_Provided material_
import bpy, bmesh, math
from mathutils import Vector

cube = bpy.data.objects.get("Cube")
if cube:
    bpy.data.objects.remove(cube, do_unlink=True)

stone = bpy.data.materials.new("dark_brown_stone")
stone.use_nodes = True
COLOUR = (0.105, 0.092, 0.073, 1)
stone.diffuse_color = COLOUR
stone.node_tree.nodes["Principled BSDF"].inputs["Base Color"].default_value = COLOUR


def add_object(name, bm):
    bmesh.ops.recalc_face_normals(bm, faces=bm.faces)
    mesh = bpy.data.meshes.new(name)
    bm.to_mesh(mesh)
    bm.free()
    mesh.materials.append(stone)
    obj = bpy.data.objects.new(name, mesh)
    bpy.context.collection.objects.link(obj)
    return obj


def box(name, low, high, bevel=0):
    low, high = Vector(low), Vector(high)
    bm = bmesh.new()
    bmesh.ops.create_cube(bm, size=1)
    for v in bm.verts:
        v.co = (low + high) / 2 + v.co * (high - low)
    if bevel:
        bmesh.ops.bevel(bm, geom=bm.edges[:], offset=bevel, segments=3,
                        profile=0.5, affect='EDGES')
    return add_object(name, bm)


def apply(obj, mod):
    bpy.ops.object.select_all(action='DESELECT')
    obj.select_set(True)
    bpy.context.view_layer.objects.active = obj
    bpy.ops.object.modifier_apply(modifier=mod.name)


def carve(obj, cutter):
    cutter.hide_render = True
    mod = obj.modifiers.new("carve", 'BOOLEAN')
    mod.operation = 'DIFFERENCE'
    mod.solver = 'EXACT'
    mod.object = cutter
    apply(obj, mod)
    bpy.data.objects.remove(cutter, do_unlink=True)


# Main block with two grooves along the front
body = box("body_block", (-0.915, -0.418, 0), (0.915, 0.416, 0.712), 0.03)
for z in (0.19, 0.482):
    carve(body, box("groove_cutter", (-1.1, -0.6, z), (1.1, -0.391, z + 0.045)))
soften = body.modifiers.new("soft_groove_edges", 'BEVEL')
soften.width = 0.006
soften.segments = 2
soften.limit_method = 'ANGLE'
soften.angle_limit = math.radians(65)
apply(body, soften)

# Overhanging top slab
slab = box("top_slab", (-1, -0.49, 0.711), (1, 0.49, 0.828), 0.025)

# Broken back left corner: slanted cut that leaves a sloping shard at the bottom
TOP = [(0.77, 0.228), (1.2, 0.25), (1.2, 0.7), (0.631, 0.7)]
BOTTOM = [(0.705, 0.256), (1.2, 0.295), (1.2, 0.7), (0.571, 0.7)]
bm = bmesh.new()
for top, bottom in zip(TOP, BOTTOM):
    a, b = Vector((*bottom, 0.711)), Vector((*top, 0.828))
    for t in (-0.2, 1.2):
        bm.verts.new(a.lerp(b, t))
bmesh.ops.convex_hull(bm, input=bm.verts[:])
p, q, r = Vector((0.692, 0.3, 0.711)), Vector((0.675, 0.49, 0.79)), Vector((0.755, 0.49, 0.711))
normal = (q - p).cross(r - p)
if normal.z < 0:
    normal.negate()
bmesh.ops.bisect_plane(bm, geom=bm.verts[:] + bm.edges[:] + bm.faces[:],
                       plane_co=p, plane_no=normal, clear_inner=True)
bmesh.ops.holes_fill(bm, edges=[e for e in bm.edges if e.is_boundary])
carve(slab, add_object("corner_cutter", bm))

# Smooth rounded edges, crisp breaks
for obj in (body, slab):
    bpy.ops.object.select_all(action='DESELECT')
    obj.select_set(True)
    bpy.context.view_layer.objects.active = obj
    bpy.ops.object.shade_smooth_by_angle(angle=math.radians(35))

_Exercise brief_
Write out, please, all of the material above exactly as written.

_Reply to the exercise_
import bpy, bmesh, math
from mathutils import Vector

cube = bpy.data.objects.get("Cube")
if cube:
    bpy.data.objects.remove(cube, do_unlink=True)

stone = bpy.data.materials.new("dark_brown_stone")
stone.use_nodes = True
COLOUR = (0.105, 0.092, 0.073, 1)
stone.diffuse_color = COLOUR
stone.node_tree.nodes["Principled BSDF"].inputs["Base Color"].default_value = COLOUR


def add_object(name, bm):
    bmesh.ops.recalc_face_normals(bm, faces=bm.faces)
    mesh = bpy.data.meshes.new(name)
    bm.to_mesh(mesh)
    bm.free()
    mesh.materials.append(stone)
    obj = bpy.data.objects.new(name, mesh)
    bpy.context.collection.objects.link(obj)
    return obj


def box(name, low, high, bevel=0):
    low, high = Vector(low), Vector(high)
    bm = bmesh.new()
    bmesh.ops.create_cube(bm, size=1)
    for v in bm.verts:
        v.co = (low + high) / 2 + v.co * (high - low)
    if bevel:
        bmesh.ops.bevel(bm, geom=bm.edges[:], offset=bevel, segments=3,
                        profile=0.5, affect='EDGES')
    return add_object(name, bm)


def apply(obj, mod):
    bpy.ops.object.select_all(action='DESELECT')
    obj.select_set(True)
    bpy.context.view_layer.objects.active = obj
    bpy.ops.object.modifier_apply(modifier=mod.name)


def carve(obj, cutter):
    cutter.hide_render = True
    mod = obj.modifiers.new("carve", 'BOOLEAN')
    mod.operation = 'DIFFERENCE'
    mod.solver = 'EXACT'
    mod.object = cutter
    apply(obj, mod)
    bpy.data.objects.remove(cutter, do_unlink=True)


# Main block with two grooves along the front
body = box("body_block", (-0.915, -0.418, 0), (0.915, 0.416, 0.712), 0.03)
for z in (0.19, 0.482):
    carve(body, box("groove_cutter", (-1.1, -0.6, z), (1.1, -0.391, z + 0.045)))
soften = body.modifiers.new("soft_groove_edges", 'BEVEL')
soften.width = 0.006
soften.segments = 2
soften.limit_method = 'ANGLE'
soften.angle_limit = math.radians(65)
apply(body, soften)

# Overhanging top slab
slab = box("top_slab", (-1, -0.49, 0.711), (1, 0.49, 0.828), 0.025)

# Broken back left corner: slanted cut that leaves a sloping shard at the bottom
TOP = [(0.77, 0.228), (1.2, 0.25), (1.2, 0.7), (0.631, 0.7)]
BOTTOM = [(0.705, 0.256), (1.2, 0.295), (1.2, 0.7), (0.571, 0.7)]
bm = bmesh.new()
for top, bottom in zip(TOP, BOTTOM):
    a, b = Vector((*bottom, 0.711)), Vector((*top, 0.828))
    for t in (-0.2, 1.2):
        bm.verts.new(a.lerp(b, t))
bmesh.ops.convex_hull(bm, input=bm.verts[:])
p, q, r = Vector((0.692, 0.3, 0.711)), Vector((0.675, 0.49, 0.79)), Vector((0.755, 0.49, 0.711))
normal = (q - p).cross(r - p)
if normal.z < 0:
    normal.negate()
bmesh.ops.bisect_plane(bm, geom=bm.verts[:] + bm.edges[:] + bm.faces[:],
                       plane_co=p, plane_no=normal, clear_inner=True)
bmesh.ops.holes_fill(bm, edges=[e for e in bm.edges if e.is_boundary])
carve(slab, add_object("corner_cutter", bm))

# Smooth rounded edges, crisp breaks
for obj in (body, slab):
    bpy.ops.object.select_all(action='DESELECT')
    obj.select_set(True)
    bpy.context.view_layer.objects.active = obj
    bpy.ops.object.shade_smooth_by_angle(angle=math.radians(35))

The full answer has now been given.